## EXERCISE
Look through the entries below and report every line that has "return".

## RAW DATA
________________
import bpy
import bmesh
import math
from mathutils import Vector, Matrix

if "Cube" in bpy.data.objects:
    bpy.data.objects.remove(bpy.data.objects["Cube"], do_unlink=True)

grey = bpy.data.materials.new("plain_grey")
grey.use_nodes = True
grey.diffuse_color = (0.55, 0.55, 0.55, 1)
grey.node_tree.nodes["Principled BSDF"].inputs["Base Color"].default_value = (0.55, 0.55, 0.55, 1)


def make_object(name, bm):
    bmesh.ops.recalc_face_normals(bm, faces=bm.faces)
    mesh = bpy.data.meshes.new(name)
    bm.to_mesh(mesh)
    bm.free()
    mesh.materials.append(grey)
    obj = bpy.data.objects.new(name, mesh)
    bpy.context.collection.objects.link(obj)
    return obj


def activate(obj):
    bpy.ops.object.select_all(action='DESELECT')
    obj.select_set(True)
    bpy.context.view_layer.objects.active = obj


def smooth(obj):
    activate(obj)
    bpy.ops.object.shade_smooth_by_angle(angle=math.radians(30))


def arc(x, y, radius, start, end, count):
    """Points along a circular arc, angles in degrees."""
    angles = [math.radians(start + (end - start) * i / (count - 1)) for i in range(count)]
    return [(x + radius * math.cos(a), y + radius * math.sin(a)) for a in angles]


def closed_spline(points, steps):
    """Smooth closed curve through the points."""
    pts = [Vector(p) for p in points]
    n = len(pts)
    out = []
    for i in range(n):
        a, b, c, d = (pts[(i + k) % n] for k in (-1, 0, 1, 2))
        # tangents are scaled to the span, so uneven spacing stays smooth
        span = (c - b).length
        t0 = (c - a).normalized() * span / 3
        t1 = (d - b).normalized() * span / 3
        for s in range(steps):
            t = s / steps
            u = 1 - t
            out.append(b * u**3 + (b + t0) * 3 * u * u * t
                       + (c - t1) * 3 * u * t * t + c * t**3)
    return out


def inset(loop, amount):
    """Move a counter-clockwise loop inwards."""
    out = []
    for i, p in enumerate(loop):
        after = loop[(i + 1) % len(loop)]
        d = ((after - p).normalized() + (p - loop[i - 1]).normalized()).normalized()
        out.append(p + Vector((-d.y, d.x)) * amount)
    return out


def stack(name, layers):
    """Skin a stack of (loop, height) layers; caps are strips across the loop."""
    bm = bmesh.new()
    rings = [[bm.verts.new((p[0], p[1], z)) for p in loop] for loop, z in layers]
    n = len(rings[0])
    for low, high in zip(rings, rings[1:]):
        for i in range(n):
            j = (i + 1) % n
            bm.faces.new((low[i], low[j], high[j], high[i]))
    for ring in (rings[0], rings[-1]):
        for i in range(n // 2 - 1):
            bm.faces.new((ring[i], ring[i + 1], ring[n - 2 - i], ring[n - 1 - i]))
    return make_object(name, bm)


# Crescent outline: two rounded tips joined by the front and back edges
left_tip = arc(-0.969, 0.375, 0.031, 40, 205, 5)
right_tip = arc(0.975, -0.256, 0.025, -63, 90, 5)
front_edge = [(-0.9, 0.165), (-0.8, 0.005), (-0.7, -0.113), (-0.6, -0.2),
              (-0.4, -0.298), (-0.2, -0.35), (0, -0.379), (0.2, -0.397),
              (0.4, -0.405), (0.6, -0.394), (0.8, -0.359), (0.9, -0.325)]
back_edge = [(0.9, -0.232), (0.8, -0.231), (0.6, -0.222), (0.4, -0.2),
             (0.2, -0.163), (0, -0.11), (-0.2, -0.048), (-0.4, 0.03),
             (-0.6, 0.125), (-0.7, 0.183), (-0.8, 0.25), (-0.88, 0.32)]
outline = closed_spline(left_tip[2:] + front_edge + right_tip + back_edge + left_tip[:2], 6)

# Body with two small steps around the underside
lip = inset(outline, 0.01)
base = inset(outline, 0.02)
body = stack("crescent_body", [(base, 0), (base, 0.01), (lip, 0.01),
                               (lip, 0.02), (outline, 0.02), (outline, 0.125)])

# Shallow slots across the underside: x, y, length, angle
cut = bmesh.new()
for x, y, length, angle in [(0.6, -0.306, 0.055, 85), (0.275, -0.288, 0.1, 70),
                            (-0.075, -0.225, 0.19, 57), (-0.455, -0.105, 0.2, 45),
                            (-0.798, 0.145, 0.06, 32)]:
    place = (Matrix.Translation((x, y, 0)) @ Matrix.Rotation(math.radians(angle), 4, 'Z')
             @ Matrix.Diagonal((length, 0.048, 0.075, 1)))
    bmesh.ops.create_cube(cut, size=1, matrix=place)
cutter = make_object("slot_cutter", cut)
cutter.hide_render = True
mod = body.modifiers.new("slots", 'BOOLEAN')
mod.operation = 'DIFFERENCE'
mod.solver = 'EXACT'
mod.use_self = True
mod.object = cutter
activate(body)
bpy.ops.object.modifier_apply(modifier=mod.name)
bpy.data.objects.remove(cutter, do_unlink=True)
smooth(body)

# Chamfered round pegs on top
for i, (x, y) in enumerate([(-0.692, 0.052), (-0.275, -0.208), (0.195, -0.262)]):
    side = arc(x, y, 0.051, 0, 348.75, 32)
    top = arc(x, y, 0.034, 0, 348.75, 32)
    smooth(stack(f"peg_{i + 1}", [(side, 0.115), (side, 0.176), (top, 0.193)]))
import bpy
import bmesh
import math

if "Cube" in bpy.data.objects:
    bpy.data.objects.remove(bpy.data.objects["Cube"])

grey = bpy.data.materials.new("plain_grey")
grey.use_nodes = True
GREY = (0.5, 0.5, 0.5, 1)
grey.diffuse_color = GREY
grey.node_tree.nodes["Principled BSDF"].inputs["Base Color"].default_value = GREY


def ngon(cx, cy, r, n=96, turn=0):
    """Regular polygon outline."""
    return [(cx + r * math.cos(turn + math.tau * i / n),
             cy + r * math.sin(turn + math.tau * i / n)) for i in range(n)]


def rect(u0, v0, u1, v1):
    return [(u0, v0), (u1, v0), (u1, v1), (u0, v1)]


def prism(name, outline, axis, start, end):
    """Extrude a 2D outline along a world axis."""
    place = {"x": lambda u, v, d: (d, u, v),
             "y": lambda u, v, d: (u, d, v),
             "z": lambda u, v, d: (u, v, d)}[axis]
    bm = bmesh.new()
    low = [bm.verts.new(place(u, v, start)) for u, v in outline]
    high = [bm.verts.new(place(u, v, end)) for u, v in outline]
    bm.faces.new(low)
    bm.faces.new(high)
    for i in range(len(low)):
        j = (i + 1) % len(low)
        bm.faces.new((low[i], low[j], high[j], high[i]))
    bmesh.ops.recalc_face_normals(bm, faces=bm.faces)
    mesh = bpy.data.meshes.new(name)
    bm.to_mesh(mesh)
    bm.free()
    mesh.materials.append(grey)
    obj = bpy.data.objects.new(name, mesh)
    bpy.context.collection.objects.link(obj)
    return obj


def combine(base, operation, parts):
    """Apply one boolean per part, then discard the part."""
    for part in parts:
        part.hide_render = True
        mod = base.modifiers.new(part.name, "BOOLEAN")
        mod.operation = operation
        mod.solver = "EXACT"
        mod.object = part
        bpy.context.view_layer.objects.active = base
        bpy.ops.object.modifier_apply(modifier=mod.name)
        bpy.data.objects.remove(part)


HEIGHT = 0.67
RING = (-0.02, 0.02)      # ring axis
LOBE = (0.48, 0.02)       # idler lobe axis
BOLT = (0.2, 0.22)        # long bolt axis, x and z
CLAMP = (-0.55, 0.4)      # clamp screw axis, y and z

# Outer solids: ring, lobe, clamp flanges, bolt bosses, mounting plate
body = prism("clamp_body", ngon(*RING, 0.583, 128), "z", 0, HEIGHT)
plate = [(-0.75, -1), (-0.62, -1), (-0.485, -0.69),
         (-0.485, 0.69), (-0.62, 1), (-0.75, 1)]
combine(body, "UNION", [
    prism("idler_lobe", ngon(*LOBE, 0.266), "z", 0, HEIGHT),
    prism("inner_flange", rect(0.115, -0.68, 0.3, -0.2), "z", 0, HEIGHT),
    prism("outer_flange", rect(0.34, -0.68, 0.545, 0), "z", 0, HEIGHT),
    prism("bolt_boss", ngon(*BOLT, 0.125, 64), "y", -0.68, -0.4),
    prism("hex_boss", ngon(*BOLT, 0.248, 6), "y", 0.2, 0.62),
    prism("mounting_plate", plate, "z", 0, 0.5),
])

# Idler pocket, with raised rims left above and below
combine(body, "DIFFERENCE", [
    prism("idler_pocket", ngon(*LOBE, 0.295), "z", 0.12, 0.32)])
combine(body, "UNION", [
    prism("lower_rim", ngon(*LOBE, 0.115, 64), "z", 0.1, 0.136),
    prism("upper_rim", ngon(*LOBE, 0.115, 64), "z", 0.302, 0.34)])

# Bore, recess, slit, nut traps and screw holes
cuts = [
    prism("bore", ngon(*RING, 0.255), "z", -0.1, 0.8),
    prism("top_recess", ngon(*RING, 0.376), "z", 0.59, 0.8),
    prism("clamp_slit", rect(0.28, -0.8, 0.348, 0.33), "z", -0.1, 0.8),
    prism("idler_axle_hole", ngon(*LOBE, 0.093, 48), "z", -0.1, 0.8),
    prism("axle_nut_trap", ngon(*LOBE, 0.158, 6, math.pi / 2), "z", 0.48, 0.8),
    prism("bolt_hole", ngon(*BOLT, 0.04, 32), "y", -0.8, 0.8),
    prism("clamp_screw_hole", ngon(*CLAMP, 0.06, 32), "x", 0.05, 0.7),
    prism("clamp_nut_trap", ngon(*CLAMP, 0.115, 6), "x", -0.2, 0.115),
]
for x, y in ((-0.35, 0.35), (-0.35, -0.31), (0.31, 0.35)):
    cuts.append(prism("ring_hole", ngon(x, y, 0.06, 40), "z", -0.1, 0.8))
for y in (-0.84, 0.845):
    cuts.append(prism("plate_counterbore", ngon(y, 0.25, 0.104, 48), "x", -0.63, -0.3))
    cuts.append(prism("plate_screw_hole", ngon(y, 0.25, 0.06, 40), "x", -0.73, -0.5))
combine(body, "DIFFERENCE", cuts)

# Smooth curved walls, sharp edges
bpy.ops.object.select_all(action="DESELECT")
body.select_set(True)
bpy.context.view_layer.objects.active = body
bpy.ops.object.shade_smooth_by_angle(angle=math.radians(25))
________________
## RESULT OF THIS EXERCISE
    return obj
    return [(x + radius * math.cos(a), y + radius * math.sin(a)) for a in angles]
    return out
    return out
    return make_object(name, bm)
    return [(cx + r * math.cos(turn + math.tau * i / n),
    return [(u0, v0), (u1, v0), (u1, v1), (u0, v1)]
    return obj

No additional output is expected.